(Exercise goal) In how many lines of the entries below does "lathe" appear? Give only the number.

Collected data
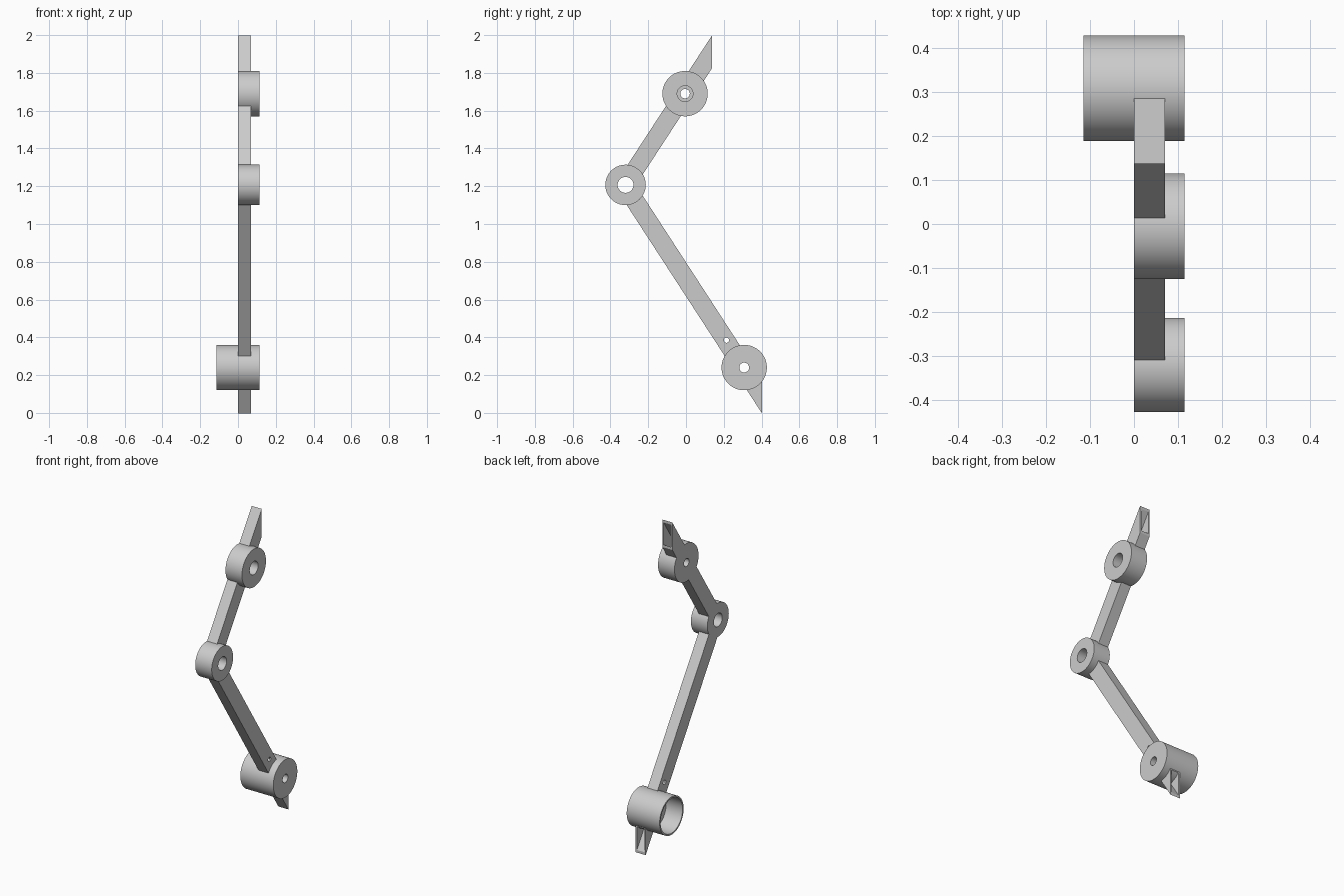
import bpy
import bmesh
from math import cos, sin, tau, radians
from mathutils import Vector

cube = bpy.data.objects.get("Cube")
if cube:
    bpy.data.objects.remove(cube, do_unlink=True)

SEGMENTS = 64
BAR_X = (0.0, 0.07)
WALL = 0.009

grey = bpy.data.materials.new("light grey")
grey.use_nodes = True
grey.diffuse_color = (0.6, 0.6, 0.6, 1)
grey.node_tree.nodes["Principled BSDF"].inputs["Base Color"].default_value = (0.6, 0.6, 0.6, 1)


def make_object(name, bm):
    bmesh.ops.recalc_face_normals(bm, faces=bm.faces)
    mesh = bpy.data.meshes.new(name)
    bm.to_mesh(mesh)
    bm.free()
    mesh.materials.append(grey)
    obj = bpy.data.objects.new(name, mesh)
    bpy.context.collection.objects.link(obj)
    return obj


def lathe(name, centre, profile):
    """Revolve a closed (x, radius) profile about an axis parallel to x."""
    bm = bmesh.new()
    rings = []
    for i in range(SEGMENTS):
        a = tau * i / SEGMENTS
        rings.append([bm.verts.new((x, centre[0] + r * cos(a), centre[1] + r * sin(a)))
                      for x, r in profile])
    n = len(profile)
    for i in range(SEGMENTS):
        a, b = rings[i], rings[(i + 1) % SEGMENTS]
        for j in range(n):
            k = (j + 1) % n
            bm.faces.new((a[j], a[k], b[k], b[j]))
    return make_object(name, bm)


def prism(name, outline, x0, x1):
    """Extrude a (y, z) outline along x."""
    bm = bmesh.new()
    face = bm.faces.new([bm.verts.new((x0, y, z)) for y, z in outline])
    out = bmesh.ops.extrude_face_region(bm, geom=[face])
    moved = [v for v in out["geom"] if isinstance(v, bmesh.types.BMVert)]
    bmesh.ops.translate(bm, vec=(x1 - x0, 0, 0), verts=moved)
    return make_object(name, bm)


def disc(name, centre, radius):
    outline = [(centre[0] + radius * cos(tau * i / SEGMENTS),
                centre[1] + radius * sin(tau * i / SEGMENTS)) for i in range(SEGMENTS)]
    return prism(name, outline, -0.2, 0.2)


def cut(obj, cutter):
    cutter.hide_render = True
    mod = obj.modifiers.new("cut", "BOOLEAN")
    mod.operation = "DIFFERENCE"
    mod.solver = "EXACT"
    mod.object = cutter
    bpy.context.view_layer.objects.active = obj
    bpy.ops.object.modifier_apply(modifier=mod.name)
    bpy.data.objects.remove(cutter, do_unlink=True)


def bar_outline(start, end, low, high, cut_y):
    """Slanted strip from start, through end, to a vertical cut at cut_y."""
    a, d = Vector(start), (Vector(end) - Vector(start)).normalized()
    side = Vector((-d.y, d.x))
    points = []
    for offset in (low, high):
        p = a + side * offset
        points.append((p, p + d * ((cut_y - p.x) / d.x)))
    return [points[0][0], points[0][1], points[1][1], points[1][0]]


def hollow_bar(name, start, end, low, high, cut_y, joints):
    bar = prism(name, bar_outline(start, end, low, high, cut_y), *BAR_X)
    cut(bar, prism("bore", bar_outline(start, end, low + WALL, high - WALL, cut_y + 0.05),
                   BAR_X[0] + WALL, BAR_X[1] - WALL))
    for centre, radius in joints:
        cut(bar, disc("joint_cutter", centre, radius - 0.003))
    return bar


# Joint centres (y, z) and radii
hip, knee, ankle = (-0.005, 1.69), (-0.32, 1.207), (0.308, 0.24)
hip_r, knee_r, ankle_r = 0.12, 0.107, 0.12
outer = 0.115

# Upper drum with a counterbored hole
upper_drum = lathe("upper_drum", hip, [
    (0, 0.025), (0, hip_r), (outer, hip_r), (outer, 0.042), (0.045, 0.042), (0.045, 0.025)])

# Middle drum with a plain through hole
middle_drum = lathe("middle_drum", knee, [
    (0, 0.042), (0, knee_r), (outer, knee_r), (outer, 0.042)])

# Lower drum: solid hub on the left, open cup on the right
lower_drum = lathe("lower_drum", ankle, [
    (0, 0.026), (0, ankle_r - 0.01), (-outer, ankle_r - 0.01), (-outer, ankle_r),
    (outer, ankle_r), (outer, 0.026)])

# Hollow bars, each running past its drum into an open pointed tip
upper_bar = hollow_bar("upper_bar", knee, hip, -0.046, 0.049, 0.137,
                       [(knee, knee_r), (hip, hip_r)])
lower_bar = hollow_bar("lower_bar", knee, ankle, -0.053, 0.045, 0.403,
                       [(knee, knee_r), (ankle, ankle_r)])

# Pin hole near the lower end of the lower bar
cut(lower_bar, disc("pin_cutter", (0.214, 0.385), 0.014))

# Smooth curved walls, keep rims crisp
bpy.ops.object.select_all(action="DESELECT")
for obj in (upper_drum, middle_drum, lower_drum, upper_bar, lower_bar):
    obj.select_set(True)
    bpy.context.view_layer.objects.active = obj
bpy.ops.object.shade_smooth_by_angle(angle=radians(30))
==
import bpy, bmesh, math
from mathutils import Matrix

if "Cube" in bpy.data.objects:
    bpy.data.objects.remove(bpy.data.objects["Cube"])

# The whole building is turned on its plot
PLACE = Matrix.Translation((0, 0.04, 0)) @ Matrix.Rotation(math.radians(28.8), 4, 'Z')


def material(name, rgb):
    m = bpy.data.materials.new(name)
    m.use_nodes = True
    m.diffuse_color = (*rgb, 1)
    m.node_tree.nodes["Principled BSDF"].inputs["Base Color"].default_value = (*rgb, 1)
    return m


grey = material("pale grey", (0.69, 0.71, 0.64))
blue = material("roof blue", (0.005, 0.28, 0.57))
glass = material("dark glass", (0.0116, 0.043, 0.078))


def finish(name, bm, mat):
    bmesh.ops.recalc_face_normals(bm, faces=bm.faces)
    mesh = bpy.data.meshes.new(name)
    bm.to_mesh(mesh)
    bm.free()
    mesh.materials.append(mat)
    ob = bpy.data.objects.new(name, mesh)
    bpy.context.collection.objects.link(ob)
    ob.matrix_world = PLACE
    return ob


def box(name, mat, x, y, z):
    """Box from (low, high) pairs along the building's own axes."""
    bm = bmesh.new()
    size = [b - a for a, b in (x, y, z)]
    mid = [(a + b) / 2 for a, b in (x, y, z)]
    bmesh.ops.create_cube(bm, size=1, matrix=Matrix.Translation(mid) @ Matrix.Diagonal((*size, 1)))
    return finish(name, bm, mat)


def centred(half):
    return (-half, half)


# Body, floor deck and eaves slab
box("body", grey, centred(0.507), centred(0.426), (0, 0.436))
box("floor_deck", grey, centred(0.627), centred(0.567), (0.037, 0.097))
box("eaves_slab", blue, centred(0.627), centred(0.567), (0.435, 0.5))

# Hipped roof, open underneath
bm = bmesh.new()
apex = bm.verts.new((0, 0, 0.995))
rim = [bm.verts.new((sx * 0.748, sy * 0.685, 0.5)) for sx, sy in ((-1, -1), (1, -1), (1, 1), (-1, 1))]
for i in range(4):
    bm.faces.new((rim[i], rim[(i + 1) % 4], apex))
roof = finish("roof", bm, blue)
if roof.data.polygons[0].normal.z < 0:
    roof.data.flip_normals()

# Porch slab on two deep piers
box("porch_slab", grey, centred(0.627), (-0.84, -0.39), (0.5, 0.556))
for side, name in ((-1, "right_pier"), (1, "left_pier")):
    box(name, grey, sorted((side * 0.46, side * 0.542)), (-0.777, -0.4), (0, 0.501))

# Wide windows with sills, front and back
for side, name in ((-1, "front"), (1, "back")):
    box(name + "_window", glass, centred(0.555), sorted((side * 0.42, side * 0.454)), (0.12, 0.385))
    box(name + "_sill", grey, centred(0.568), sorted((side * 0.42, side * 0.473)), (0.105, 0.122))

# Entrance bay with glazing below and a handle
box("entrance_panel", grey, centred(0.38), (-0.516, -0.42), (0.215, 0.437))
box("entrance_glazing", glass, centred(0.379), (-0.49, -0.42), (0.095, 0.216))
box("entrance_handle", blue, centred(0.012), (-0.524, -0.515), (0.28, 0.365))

(Result of the task) 4